Negative supply:- Schedule III of the CGST Act

Schedule III lists activities or transactions that shall be neither treated as a supply of goods nor a supply of services. This schedule ensures that certain activities are explicitly excluded from the scope of GST.

Services by an Employee: Services provided by an employee to the employer in the course of or in relation to his employment.

Court or Tribunal Functions: Services provided by any court or Tribunal established under the law

Sale of Land and Building: The sale of land and, subject to paragraph 5(b) of Schedule II, sale of building.

Actionable Claims: Other than lottery, betting, and gambling.

Funeral Services: Services by way of any activity in relation to a funeral, burial, crematorium, or mortuary including transportation of the deceased.


The distinction between direct and indirect taxes is fundamental to understanding the broader tax system. While direct taxes are progressive and linked to an individual's income, indirect taxes are regressive and impact all consumers equally, irrespective of their earning levels. Under the GST regime, the concept of 'supply' is central, encompassing a wide range of economic activities. The inclusion of deemed supplies and the import of services ensures that GST captures a broad spectrum of transactions, minimizing tax evasion and broadening the tax base.

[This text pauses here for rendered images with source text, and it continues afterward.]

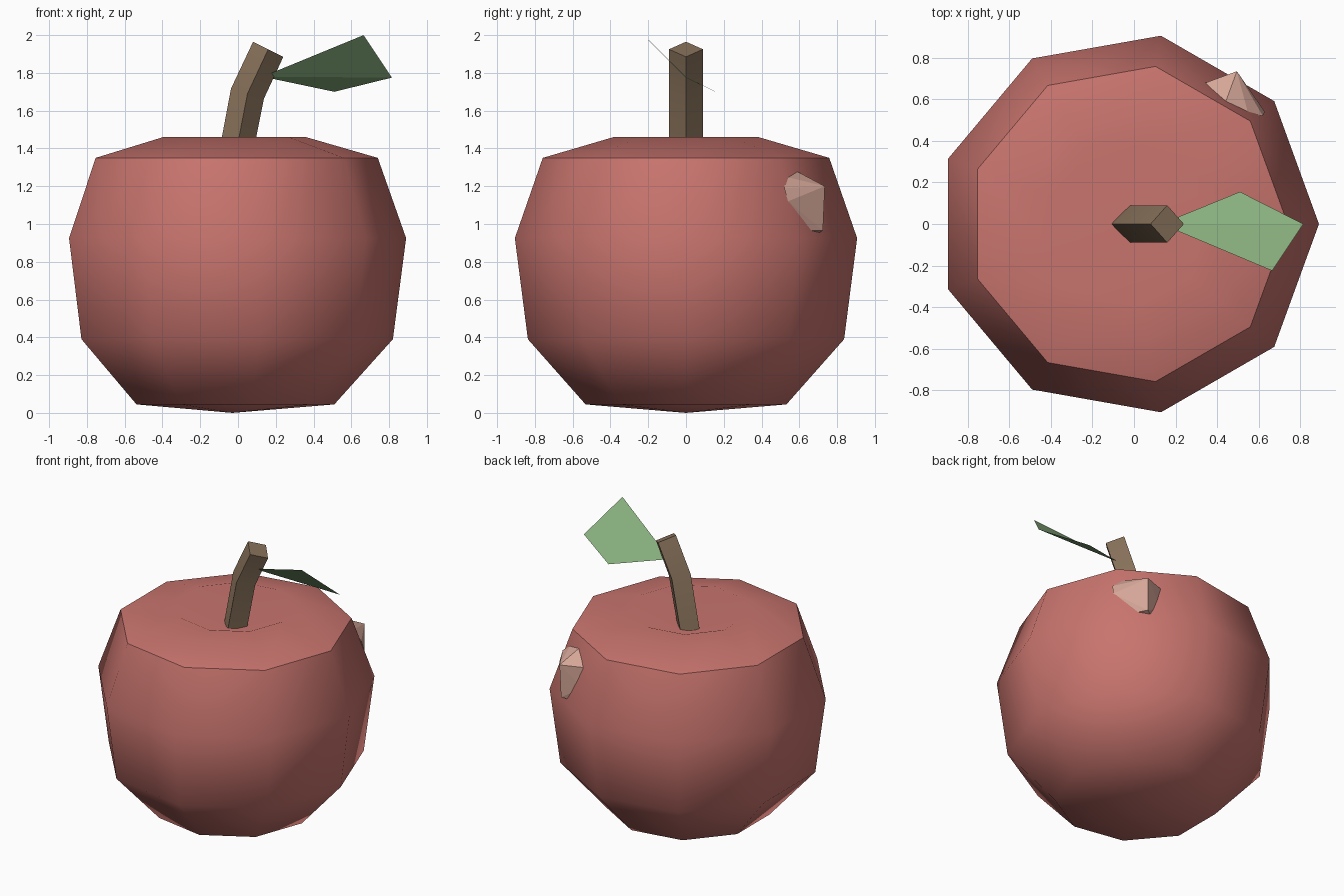
import bpy, bmesh, math
from mathutils import Vector

cube = bpy.data.objects.get("Cube")
if cube:
    bpy.data.objects.remove(cube, do_unlink=True)


def material(name, rgb):
    m = bpy.data.materials.new(name)
    m.use_nodes = True
    m.diffuse_color = (*rgb, 1)
    m.node_tree.nodes["Principled BSDF"].inputs["Base Color"].default_value = (*rgb, 1)
    return m


def finish(bm, name, mat, smooth_angle=None, closed=True):
    if closed:
        bmesh.ops.recalc_face_normals(bm, faces=bm.faces)
    mesh = bpy.data.meshes.new(name)
    bm.to_mesh(mesh)
    bm.free()
    mesh.materials.append(mat)
    obj = bpy.data.objects.new(name, mesh)
    bpy.context.collection.objects.link(obj)
    if smooth_angle:
        bpy.ops.object.select_all(action='DESELECT')
        obj.select_set(True)
        bpy.context.view_layer.objects.active = obj
        bpy.ops.object.shade_smooth_by_angle(angle=math.radians(smooth_angle))
    return obj


def bridge(bm, rings):
    for a, b in zip(rings, rings[1:]):
        n = len(a)
        for i in range(n):
            j = (i + 1) % n
            bm.faces.new((a[i], a[j], b[j], b[i]))


def fan(bm, ring, tip):
    v = bm.verts.new(tip)
    for i in range(len(ring)):
        bm.faces.new((ring[i], ring[(i + 1) % len(ring)], v))


red = material("apple_red", (0.58, 0.175, 0.155))
brown = material("stem_brown", (0.25, 0.17, 0.105))
green = material("leaf_green", (0.25, 0.43, 0.21))
pink = material("pale_pink", (0.66, 0.38, 0.31))

# Fruit body: nine-sided lathe with a dimple on top
SIDES, CX = 9, -0.03
profile = [(0.54, 0.045), (0.85, 0.39), (0.92, 0.925), (0.77, 1.35), (0.39, 1.46)]
bm = bmesh.new()
rings = []
for r, z in profile:
    angles = [math.tau * i / SIDES for i in range(SIDES)]
    rings.append([bm.verts.new((CX + r * math.cos(a), r * math.sin(a), z)) for a in angles])
bridge(bm, rings)
fan(bm, rings[0], (CX, 0, 0))
fan(bm, rings[-1], (CX, 0, 1.31))
finish(bm, "fruit_body", red, 48)

# Stem: bent bar with a diamond section; each section is (centre x, z, half width, drop)
bm = bmesh.new()
rings = []
for x, z, w, drop in [(-0.035, 1.25, 0.09, 0), (0.05, 1.69, 0.087, 0.027), (0.16, 1.925, 0.08, 0.04)]:
    corners = [(x - w, 0, z + drop), (x, -0.09, z), (x + w, 0, z - drop), (x, 0.09, z)]
    rings.append([bm.verts.new(c) for c in corners])
bridge(bm, rings)
bm.faces.new(rings[0])
bm.faces.new(rings[-1])
finish(bm, "stem", brown, 30)

# Leaf: two triangles folded along the midrib
bm = bmesh.new()
base, back, tip, front = [bm.verts.new(c) for c in (
    (0.13, 0, 1.78), (0.51, 0.155, 1.70), (0.815, 0, 1.775), (0.665, -0.225, 2.0))]
bm.faces.new((base, tip, back))
bm.faces.new((base, front, tip))
finish(bm, "leaf", green, closed=False)

# Pale faceted chip set into the back left side
bm = bmesh.new()
chip = [(0.495, 0.735, 1.20), (0.62, 0.52, 1.19), (0.63, 0.54, 1.12), (0.44, 0.585, 1.28),
        (0.55, 0.53, 1.25), (0.345, 0.68, 1.20), (0.49, 0.725, 0.965), (0.53, 0.65, 0.965),
        (0.42, 0.69, 0.945), (0.345, 0.68, 1.05)]
for c in chip:
    bm.verts.new(Vector(c))
hull = bmesh.ops.convex_hull(bm, input=bm.verts)
unused = [g for g in hull["geom_interior"] if isinstance(g, bmesh.types.BMVert)]
bmesh.ops.delete(bm, geom=unused, context='VERTS')
finish(bm, "pale_chip", pink)
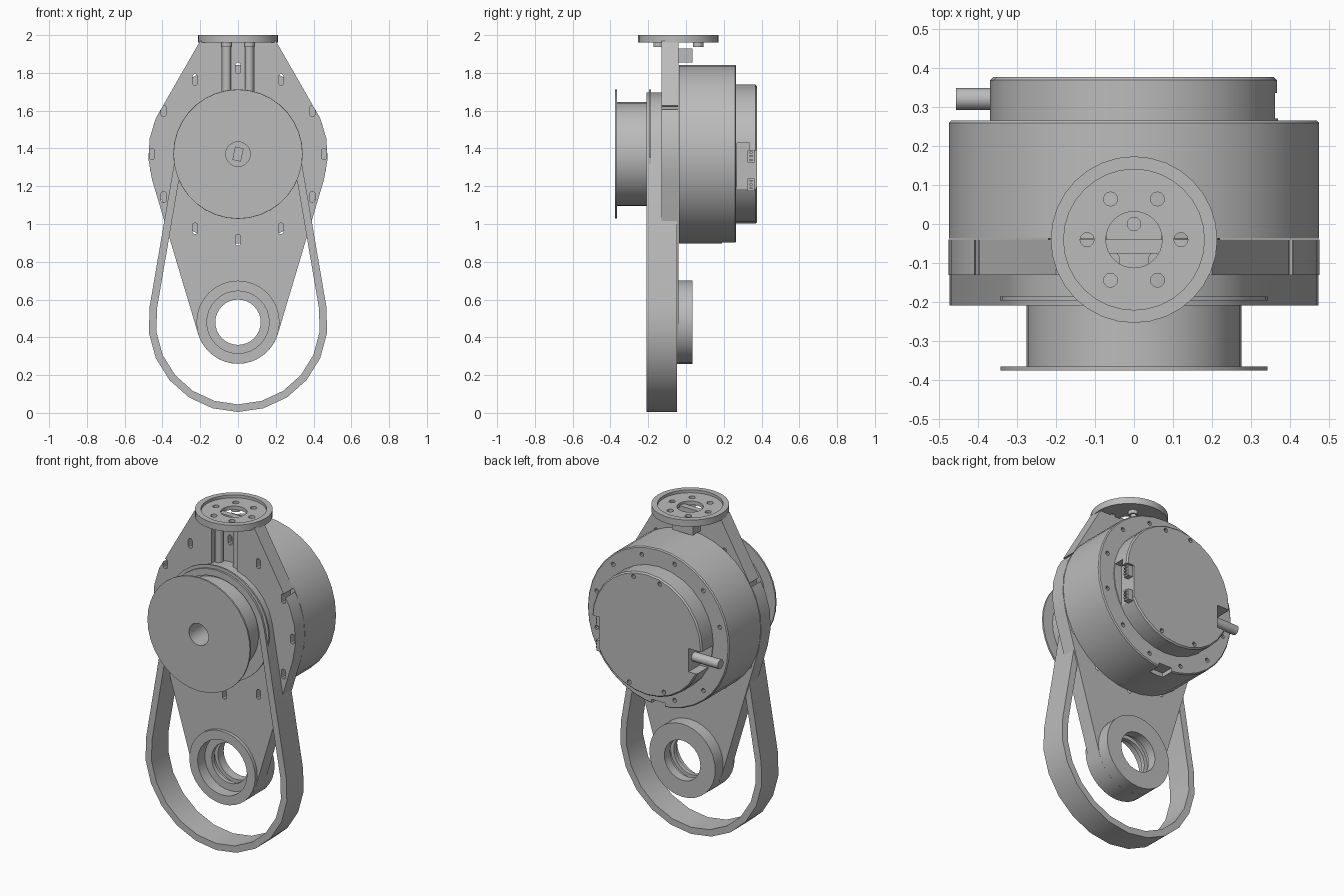
import bpy, bmesh, math
from mathutils import Vector, Matrix
from mathutils.geometry import convex_hull_2d

if "Cube" in bpy.data.objects:
    bpy.data.objects.remove(bpy.data.objects["Cube"])

grey = bpy.data.materials.new("plain grey")
grey.use_nodes = True
grey.diffuse_color = (0.5, 0.5, 0.5, 1)
grey.node_tree.nodes["Principled BSDF"].inputs["Base Color"].default_value = (0.5, 0.5, 0.5, 1)

MOTOR_Z, PIVOT_Z, DISC_Y = 1.37, 0.48, -0.04


def finish(name, bm):
    bmesh.ops.remove_doubles(bm, verts=bm.verts, dist=1e-5)
    bmesh.ops.recalc_face_normals(bm, faces=bm.faces)
    mesh = bpy.data.meshes.new(name)
    bm.to_mesh(mesh)
    bm.free()
    mesh.materials.append(grey)
    obj = bpy.data.objects.new(name, mesh)
    bpy.context.collection.objects.link(obj)
    return obj


def extrude(name, outline, y0, y1):
    """Prism from an x-z outline."""
    bm = bmesh.new()
    face = bm.faces.new([bm.verts.new((x, y0, z)) for x, z in outline])
    new = bmesh.ops.extrude_face_region(bm, geom=[face])["geom"]
    bmesh.ops.translate(bm, vec=(0, y1 - y0, 0),
                        verts=[v for v in new if isinstance(v, bmesh.types.BMVert)])
    return finish(name, bm)


def box(name, x0, x1, y0, y1, z0, z1):
    return extrude(name, [(x0, z0), (x1, z0), (x1, z1), (x0, z1)], y0, y1)


def lathe(name, profile, centre, axis="Y", seg=32, closed=False):
    """Spin (radius, height) points round an axis through the centre."""
    bm = bmesh.new()
    rings = []
    for r, h in profile:
        ring = []
        for i in range(seg):
            a = math.tau * i / seg
            u, v = r * math.cos(a), r * math.sin(a)
            p = {"Y": (u, h, v), "Z": (u, v, h), "X": (h, u, v)}[axis]
            ring.append(bm.verts.new(Vector(p) + Vector(centre)))
        rings.append(ring)
    pairs = list(zip(rings, rings[1:]))
    if closed:
        pairs.append((rings[-1], rings[0]))
    for a, b in pairs:
        for i in range(seg):
            j = (i + 1) % seg
            bm.faces.new((a[i], a[j], b[j], b[i]))
    if not closed:
        for ring in (rings[0], rings[-1]):
            bm.faces.new(ring)
    return finish(name, bm)


def rod(name, r, h0, h1, centre, axis="Y", seg=16):
    return lathe(name, [(r, h0), (r, h1)], centre, axis, seg)


def cut(obj, *cutters):
    for tool in cutters:
        mod = obj.modifiers.new("cut", "BOOLEAN")
        mod.operation, mod.solver, mod.object = "DIFFERENCE", "EXACT", tool
        bpy.context.view_layer.objects.active = obj
        bpy.ops.object.modifier_apply(modifier=mod.name)
        bpy.data.objects.remove(tool)


def arc(z, r, a0, a1, n):
    return [(r * math.cos(a0 + (a1 - a0) * i / n), z + r * math.sin(a0 + (a1 - a0) * i / n))
            for i in range(n + 1)]


def loop(top_r, low_r, n=12):
    """Outline wrapped round the motor axis and the pivot axis."""
    b = math.asin((low_r - top_r) / (MOTOR_Z - PIVOT_Z))
    return (arc(MOTOR_Z, top_r, b, math.pi - b, n)
            + arc(PIVOT_Z, low_r, math.pi - b, math.tau + b, n))


# Arm plate, tapered from the mounting disc to the pivot
points = loop(0.475, 0.22, 16) + [(-0.2, 1.97), (0.2, 1.97)]
plate = extrude("arm_plate", [points[i] for i in convex_hull_2d(points)], -0.13, -0.04)
cut(plate, rod("cutter", 0.19, -1, 1, (0, 0, PIVOT_Z), seg=32),
    box("cutter", -0.085, 0.085, -0.3, -0.075, 1.6, 2.1))
for i in range(12):
    a = math.tau * i / 12
    x, z = 0.455 * math.cos(a), MOTOR_Z + 0.455 * math.sin(a)
    slot = ([(x + u, z + 0.016 + v) for u, v in arc(0, 0.014, 0, math.pi, 5)]
            + [(x + u, z - 0.016 + v) for u, v in arc(0, 0.014, math.pi, math.tau, 5)])
    cut(plate, extrude("cutter", slot, -0.3, 0.1))
for side, x in (("left", 0.06), ("right", -0.06)):
    rod(side + "_channel_post", 0.024, 1.68, 1.96, (x, -0.092, 0), "Z")

# Belt loop
belt = extrude("belt", loop(0.325, 0.475), -0.208, -0.048)
cut(belt, extrude("cutter", loop(0.285, 0.435), -1, 1))

# Flanged drum with a blind bore and drive shaft
lathe("pulley", [(0.065, -0.2), (0.065, -0.375), (0.342, -0.375), (0.342, -0.365),
                 (0.275, -0.365), (0.275, -0.196), (0.343, -0.196), (0.343, -0.186),
                 (0.275, -0.186), (0.275, -0.06)], (0, 0, MOTOR_Z), seg=36)
shaft = extrude("drive_shaft", [(-0.03, 1.34), (0.015, 1.33), (0.03, 1.4), (-0.015, 1.41)],
                -0.24, -0.19)

# Pivot bearing housing with stepped bore
lathe("pivot_housing", [(0.22, 0.035), (0.22, -0.15), (0.165, -0.15), (0.165, -0.08),
                        (0.12, -0.08), (0.12, -0.055), (0.142, -0.055), (0.142, -0.02),
                        (0.12, -0.02), (0.12, 0.035)], (0, 0, PIVOT_Z), closed=True)

# Motor body
motor = lathe("motor_body", [(0.473, -0.037), (0.473, 0.259), (0.467, 0.265)],
              (0, 0, MOTOR_Z), seg=36)
for i in range(12):
    a = math.tau * (i + 0.5) / 12
    cut(motor, rod("cutter", 0.013, 0.235, 0.3,
                   (0.425 * math.cos(a), 0, MOTOR_Z + 0.425 * math.sin(a)), seg=10))
cut(motor, box("cutter", -0.045, 0.045, 0.19, 0.3, 0.8, 0.925))

# Rear cover with cable notch and connector recess
cover = lathe("rear_cover", [(0.368, 0.25), (0.368, 0.368), (0.36, 0.376)],
              (0, 0, MOTOR_Z), seg=28)
cut(cover, box("cutter", -0.5, -0.28, 0.27, 0.5, 1.22, 1.36),
    box("cutter", 0.315, 0.5, 0.27, 0.335, 1.15, 1.43),
    box("cutter", 0.315, 0.5, 0.32, 0.5, 1.17, 1.39))
for a in (75, 105, 250, 290):
    a = math.radians(a)
    cut(cover, rod("cutter", 0.013, 0.34, 0.5,
                   (0.338 * math.cos(a), 0, MOTOR_Z + 0.338 * math.sin(a)), seg=10))
rod("cable", 0.028, -0.455, -0.26, (0, 0.32, 1.29), "X")
for name, z in (("upper_connector", 1.36), ("lower_connector", 1.21)):
    box(name, 0.31, 0.345, 0.325, 0.362, z - 0.035, z + 0.03)
    for k in (-0.02, 0, 0.02):
        box(name + "_pin", 0.34, 0.355, 0.335, 0.352, z + k - 0.006, z + k + 0.004)

# Mounting disc with raised rim and bolt circle
disc = lathe("mounting_disc", [(0.072, 1.96), (0.213, 1.96), (0.213, 2.0), (0.18, 2.0),
                               (0.18, 1.983), (0.072, 1.983)],
             (0, DISC_Y, 0), "Z", closed=True)
for i in range(6):
    a = math.tau * i / 6
    spot = (0.12 * math.cos(a), DISC_Y + 0.12 * math.sin(a), 0)
    cut(disc, rod("cutter", 0.018, 1.9, 2.1, spot, "Z", 12))
    if i % 3:
        lathe("disc_bushing", [(0.018, 1.937), (0.028, 1.937), (0.028, 1.962), (0.018, 1.962)],
              spot, "Z", 12, closed=True)

# Rear lug under the disc
lug = box("rear_lug", -0.07, 0.07, -0.05, 0.035, 1.855, 1.93)
cut(lug, rod("cutter", 0.017, 1.8, 2, (0, 0, 0), "Z", 12))

# Smooth curved walls, keep edges crisp
bpy.ops.object.select_all(action="DESELECT")
for obj in bpy.context.collection.objects:
    if obj.type == "MESH":
        obj.select_set(True)
        bpy.context.view_layer.objects.active = obj
bpy.ops.object.shade_smooth_by_angle(angle=math.radians(25))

The reverse charge mechanism further strengthens the GST framework by ensuring tax compliance in cross-border transactions and certain notified transactions within India. Together, these provisions ensure that the GST system is comprehensive, equitable, and efficient, contributing to the overall objective of creating a unified and robust tax system in India.